Exercise goal>
Below are several records. Retype exactly those lines running from the one with "(93, 58.5), (88, 59), (84, 58), (81, 56.5)]" through the one with "add_outline(curve, loop)", end lines included, and no others.

Exercise inputs>
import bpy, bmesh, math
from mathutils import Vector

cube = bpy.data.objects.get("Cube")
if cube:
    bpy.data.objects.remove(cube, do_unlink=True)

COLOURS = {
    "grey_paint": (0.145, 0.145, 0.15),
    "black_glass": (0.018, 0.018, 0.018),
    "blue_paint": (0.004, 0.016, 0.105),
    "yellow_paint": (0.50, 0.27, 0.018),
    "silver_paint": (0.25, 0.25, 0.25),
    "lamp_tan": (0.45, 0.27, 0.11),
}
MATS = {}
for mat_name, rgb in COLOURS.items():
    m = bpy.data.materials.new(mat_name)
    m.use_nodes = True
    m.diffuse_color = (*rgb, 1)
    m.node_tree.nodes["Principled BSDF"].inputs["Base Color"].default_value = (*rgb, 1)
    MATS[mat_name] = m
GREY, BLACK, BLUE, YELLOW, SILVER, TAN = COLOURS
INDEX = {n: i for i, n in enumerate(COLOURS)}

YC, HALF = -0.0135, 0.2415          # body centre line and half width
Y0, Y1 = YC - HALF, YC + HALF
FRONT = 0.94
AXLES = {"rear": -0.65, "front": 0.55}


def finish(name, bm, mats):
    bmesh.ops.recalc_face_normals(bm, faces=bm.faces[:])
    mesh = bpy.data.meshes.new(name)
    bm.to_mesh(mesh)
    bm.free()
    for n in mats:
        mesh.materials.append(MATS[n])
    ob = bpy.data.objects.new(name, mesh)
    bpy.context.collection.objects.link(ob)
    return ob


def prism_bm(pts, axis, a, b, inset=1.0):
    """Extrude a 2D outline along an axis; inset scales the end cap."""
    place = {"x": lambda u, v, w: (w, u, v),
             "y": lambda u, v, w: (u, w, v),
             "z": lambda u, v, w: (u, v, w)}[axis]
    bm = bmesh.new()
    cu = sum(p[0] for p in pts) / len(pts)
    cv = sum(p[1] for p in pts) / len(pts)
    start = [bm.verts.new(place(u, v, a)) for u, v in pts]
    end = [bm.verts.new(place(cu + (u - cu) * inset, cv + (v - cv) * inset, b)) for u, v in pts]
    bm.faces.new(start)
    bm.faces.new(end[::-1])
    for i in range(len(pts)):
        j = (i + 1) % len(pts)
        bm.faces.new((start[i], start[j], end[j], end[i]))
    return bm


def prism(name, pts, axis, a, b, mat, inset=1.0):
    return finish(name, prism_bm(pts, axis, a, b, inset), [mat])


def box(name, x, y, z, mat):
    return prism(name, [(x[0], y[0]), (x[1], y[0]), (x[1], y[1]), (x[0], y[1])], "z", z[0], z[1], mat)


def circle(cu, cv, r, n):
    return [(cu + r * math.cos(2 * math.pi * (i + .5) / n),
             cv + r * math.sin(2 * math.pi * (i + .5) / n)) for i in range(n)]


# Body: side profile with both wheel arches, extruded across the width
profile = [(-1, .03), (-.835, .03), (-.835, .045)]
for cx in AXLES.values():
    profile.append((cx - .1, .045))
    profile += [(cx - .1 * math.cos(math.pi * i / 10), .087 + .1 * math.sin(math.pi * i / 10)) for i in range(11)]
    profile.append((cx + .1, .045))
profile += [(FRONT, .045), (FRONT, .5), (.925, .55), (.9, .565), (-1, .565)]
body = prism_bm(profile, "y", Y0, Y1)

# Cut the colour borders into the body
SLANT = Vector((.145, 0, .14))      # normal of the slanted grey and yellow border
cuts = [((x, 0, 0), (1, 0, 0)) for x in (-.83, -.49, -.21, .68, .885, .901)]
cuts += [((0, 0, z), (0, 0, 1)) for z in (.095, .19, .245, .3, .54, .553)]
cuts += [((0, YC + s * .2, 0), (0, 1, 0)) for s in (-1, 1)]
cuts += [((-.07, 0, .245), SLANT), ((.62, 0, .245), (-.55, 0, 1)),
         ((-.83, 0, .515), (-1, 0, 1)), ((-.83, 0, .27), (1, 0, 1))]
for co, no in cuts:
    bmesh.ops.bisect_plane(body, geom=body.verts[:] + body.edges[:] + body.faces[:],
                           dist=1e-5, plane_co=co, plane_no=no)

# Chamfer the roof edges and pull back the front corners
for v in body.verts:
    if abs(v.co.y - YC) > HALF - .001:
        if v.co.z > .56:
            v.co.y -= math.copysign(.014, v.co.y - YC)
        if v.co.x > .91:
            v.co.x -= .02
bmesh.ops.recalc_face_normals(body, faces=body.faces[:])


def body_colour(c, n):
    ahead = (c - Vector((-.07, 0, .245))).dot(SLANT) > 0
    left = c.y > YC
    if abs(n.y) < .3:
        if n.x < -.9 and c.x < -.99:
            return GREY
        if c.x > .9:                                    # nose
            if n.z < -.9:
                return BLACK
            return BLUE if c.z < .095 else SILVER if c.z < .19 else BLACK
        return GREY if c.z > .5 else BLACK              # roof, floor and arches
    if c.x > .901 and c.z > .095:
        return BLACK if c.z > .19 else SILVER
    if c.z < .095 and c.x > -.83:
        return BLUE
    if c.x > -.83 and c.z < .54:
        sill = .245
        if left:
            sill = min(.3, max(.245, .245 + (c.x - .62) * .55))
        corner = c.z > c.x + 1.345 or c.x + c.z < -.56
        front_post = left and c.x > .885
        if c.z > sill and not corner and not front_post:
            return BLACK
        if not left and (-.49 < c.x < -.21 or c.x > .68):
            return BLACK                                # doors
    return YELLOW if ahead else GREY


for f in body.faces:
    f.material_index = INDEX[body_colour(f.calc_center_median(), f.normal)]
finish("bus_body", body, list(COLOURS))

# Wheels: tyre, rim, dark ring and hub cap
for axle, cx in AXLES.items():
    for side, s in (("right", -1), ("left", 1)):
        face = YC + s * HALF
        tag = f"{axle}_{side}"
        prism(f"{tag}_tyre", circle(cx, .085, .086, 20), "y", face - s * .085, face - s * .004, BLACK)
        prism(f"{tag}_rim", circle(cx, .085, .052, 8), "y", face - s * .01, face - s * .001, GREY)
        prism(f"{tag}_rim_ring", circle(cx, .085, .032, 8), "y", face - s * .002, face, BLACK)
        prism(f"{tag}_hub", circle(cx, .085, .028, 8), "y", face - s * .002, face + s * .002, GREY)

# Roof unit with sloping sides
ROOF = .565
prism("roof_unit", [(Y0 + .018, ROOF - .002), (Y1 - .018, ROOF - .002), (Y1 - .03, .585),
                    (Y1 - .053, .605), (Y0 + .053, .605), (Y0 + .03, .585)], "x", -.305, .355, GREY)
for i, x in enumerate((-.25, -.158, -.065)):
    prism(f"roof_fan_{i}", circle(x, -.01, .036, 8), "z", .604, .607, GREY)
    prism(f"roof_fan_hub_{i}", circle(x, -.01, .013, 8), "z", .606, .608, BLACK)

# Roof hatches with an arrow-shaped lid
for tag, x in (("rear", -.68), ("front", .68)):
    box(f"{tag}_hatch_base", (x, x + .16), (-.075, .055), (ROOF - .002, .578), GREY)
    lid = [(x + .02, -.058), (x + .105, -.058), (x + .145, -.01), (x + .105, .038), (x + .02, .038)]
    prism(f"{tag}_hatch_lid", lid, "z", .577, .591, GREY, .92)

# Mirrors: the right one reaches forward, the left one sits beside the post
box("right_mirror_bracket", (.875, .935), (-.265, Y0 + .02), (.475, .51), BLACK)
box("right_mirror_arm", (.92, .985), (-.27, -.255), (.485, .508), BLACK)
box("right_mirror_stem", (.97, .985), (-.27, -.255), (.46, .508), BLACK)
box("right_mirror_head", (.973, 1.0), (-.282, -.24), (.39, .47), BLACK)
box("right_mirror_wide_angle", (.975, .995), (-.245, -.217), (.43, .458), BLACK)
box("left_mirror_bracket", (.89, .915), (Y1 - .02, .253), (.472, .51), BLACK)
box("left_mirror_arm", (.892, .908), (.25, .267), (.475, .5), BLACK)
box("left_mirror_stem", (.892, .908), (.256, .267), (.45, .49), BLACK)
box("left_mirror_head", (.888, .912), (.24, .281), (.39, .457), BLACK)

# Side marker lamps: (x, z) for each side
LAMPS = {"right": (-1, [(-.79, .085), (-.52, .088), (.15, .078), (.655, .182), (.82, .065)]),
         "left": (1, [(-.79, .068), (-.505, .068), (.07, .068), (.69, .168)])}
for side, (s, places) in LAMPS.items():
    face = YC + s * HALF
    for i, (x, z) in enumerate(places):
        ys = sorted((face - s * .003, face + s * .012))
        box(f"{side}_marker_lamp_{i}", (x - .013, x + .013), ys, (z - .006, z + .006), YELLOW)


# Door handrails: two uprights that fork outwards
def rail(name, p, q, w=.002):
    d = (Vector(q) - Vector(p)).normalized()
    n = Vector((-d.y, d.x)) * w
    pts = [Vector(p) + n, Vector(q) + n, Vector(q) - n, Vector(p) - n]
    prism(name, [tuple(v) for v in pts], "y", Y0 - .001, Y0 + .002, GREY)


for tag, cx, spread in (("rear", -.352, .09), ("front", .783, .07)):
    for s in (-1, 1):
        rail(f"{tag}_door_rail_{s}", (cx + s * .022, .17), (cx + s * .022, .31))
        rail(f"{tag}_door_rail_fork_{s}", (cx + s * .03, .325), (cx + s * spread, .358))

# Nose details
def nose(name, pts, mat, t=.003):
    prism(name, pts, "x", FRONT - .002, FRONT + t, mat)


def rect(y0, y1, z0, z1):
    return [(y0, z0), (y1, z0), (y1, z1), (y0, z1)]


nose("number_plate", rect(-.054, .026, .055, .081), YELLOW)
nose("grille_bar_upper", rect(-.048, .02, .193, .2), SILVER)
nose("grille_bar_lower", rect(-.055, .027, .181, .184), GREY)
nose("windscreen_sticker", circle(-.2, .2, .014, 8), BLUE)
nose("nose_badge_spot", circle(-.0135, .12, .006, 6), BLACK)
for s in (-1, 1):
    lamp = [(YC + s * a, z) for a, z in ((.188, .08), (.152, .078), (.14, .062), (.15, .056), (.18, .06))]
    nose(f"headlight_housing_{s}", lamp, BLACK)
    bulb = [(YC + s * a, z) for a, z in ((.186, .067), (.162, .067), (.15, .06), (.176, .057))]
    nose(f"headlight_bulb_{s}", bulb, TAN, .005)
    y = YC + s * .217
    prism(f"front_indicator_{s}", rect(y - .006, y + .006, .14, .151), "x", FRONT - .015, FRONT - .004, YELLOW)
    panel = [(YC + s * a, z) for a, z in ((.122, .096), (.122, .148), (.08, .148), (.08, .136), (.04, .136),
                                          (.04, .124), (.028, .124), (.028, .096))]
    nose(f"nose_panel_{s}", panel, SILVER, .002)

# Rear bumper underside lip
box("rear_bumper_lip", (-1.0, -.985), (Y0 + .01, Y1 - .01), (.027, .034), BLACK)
--
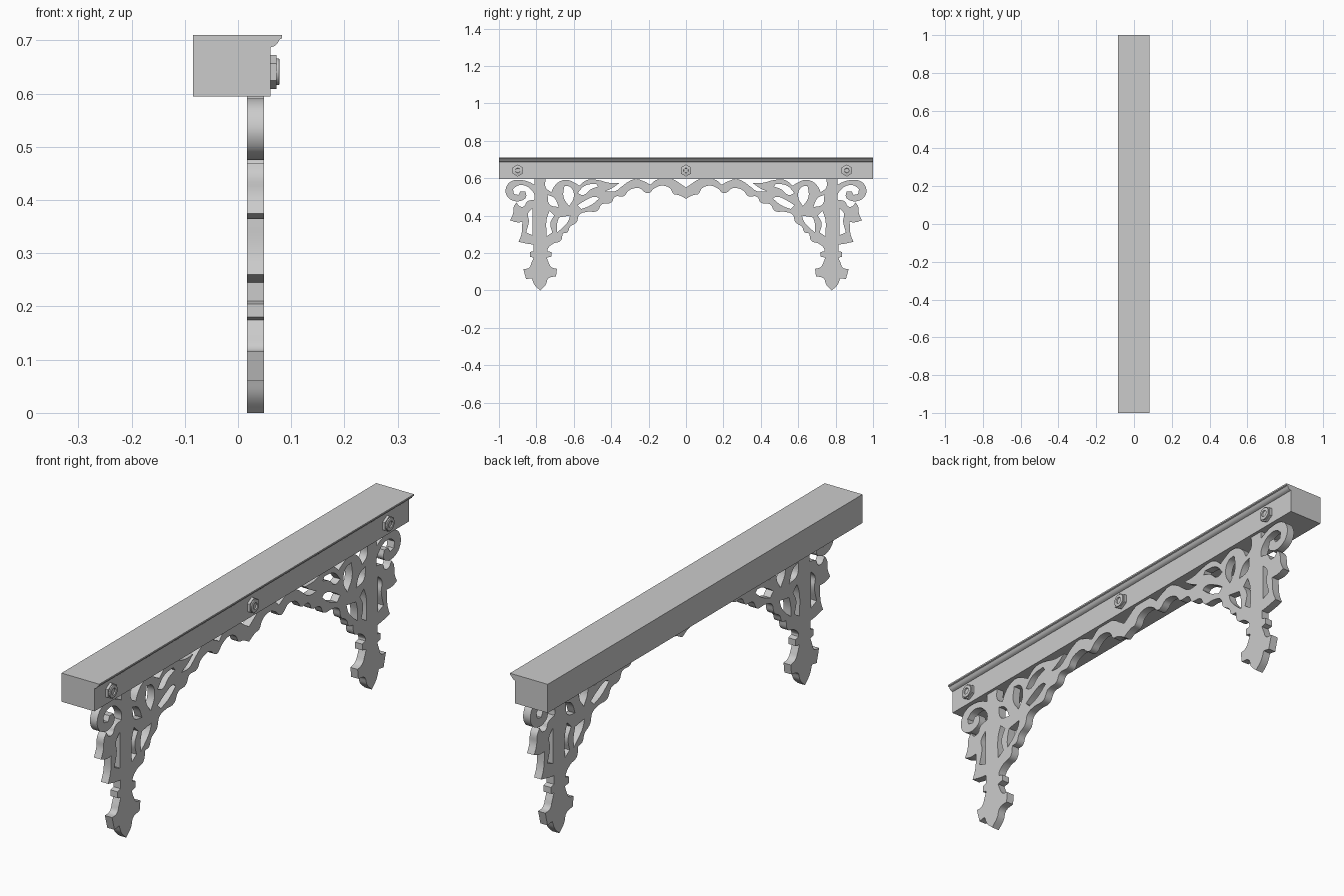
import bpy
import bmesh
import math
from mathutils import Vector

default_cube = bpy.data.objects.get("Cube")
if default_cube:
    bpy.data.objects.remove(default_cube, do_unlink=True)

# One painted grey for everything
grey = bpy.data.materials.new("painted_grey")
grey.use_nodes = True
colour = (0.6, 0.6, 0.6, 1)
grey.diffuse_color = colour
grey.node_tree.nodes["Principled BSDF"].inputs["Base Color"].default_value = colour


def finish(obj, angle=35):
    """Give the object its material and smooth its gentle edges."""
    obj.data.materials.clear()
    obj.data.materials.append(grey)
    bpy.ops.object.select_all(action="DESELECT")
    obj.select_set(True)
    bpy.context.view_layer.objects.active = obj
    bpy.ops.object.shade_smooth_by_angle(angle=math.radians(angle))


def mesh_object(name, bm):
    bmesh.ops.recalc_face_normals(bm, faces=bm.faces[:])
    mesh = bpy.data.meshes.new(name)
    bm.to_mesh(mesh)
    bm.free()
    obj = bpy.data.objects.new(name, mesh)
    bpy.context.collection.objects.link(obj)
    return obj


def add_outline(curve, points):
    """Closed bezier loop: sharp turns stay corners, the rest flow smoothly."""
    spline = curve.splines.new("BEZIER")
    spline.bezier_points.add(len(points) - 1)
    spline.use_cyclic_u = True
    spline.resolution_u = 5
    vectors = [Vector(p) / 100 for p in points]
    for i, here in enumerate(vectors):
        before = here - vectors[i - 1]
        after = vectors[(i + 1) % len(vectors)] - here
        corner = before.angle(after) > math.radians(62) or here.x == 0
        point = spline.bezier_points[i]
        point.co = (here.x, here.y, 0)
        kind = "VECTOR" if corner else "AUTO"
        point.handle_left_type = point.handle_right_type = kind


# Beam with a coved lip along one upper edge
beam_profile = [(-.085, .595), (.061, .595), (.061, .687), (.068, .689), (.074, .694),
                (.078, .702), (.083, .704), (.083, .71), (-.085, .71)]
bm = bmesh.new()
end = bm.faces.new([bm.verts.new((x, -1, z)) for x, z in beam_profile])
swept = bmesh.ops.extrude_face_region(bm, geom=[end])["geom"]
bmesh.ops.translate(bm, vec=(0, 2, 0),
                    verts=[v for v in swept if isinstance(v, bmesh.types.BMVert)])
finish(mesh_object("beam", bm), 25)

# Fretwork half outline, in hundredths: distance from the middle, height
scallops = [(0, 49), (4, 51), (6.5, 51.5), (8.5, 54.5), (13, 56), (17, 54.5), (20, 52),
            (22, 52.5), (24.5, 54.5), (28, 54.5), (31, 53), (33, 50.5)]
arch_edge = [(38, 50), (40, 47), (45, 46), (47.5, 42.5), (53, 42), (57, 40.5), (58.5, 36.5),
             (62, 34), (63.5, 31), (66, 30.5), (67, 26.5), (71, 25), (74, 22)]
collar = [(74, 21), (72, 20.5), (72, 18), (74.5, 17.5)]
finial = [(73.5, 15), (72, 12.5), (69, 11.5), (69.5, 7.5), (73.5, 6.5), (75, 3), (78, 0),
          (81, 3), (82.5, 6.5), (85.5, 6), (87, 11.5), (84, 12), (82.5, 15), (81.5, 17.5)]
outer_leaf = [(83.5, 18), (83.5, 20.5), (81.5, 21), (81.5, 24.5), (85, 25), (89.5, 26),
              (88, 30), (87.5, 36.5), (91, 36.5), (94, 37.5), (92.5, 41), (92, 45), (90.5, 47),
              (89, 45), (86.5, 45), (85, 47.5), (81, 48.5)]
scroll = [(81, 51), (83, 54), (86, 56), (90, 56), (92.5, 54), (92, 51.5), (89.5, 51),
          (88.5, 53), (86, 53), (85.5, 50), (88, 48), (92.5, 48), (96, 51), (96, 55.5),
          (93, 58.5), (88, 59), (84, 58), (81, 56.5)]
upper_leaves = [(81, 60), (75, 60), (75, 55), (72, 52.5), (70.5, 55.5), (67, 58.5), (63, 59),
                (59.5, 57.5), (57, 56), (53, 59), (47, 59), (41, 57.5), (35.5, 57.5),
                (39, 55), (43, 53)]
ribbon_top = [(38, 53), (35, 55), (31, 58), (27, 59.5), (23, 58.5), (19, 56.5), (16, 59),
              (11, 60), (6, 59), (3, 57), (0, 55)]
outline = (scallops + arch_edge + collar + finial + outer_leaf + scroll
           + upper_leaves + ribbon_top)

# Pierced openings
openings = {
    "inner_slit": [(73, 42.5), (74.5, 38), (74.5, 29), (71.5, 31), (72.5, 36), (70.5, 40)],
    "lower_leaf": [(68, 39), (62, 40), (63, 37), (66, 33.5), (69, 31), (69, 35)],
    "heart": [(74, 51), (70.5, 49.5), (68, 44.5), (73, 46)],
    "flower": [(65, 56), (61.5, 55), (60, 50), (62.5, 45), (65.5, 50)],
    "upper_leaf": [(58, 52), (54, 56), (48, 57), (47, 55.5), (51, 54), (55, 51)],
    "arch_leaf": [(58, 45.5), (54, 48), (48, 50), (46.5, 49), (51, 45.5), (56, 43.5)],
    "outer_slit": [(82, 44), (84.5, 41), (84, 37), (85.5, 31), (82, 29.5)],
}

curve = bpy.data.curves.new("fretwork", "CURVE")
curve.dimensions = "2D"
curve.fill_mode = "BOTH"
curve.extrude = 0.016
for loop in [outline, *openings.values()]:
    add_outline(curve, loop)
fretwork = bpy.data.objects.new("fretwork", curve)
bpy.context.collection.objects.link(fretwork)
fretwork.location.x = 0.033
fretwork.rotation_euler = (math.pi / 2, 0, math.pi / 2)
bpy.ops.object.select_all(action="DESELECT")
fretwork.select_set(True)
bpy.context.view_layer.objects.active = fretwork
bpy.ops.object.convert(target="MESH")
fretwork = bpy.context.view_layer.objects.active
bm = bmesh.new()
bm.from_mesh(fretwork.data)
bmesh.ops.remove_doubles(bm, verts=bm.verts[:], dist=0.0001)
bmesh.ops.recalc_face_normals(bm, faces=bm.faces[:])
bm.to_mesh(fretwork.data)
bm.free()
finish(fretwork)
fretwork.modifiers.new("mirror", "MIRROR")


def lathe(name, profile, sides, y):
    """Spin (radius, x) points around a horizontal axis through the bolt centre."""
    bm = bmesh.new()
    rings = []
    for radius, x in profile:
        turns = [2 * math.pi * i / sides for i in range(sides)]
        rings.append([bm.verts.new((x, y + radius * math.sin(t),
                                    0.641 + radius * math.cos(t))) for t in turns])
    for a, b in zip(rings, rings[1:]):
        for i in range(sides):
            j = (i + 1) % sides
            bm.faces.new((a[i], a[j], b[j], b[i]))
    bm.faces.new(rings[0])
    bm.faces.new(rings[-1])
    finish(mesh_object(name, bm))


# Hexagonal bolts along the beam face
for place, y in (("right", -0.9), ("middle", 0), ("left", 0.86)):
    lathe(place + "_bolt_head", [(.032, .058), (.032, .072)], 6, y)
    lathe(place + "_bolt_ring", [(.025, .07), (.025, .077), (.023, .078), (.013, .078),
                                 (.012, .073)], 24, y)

Result of the task>
          (93, 58.5), (88, 59), (84, 58), (81, 56.5)]
upper_leaves = [(81, 60), (75, 60), (75, 55), (72, 52.5), (70.5, 55.5), (67, 58.5), (63, 59),
                (59.5, 57.5), (57, 56), (53, 59), (47, 59), (41, 57.5), (35.5, 57.5),
                (39, 55), (43, 53)]
ribbon_top = [(38, 53), (35, 55), (31, 58), (27, 59.5), (23, 58.5), (19, 56.5), (16, 59),
              (11, 60), (6, 59), (3, 57), (0, 55)]
outline = (scallops + arch_edge + collar + finial + outer_leaf + scroll
           + upper_leaves + ribbon_top)

# Pierced openings
openings = {
    "inner_slit": [(73, 42.5), (74.5, 38), (74.5, 29), (71.5, 31), (72.5, 36), (70.5, 40)],
    "lower_leaf": [(68, 39), (62, 40), (63, 37), (66, 33.5), (69, 31), (69, 35)],
    "heart": [(74, 51), (70.5, 49.5), (68, 44.5), (73, 46)],
    "flower": [(65, 56), (61.5, 55), (60, 50), (62.5, 45), (65.5, 50)],
    "upper_leaf": [(58, 52), (54, 56), (48, 57), (47, 55.5), (51, 54), (55, 51)],
    "arch_leaf": [(58, 45.5), (54, 48), (48, 50), (46.5, 49), (51, 45.5), (56, 43.5)],
    "outer_slit": [(82, 44), (84.5, 41), (84, 37), (85.5, 31), (82, 29.5)],
}

curve = bpy.data.curves.new("fretwork", "CURVE")
curve.dimensions = "2D"
curve.fill_mode = "BOTH"
curve.extrude = 0.016
for loop in [outline, *openings.values()]:
    add_outline(curve, loop)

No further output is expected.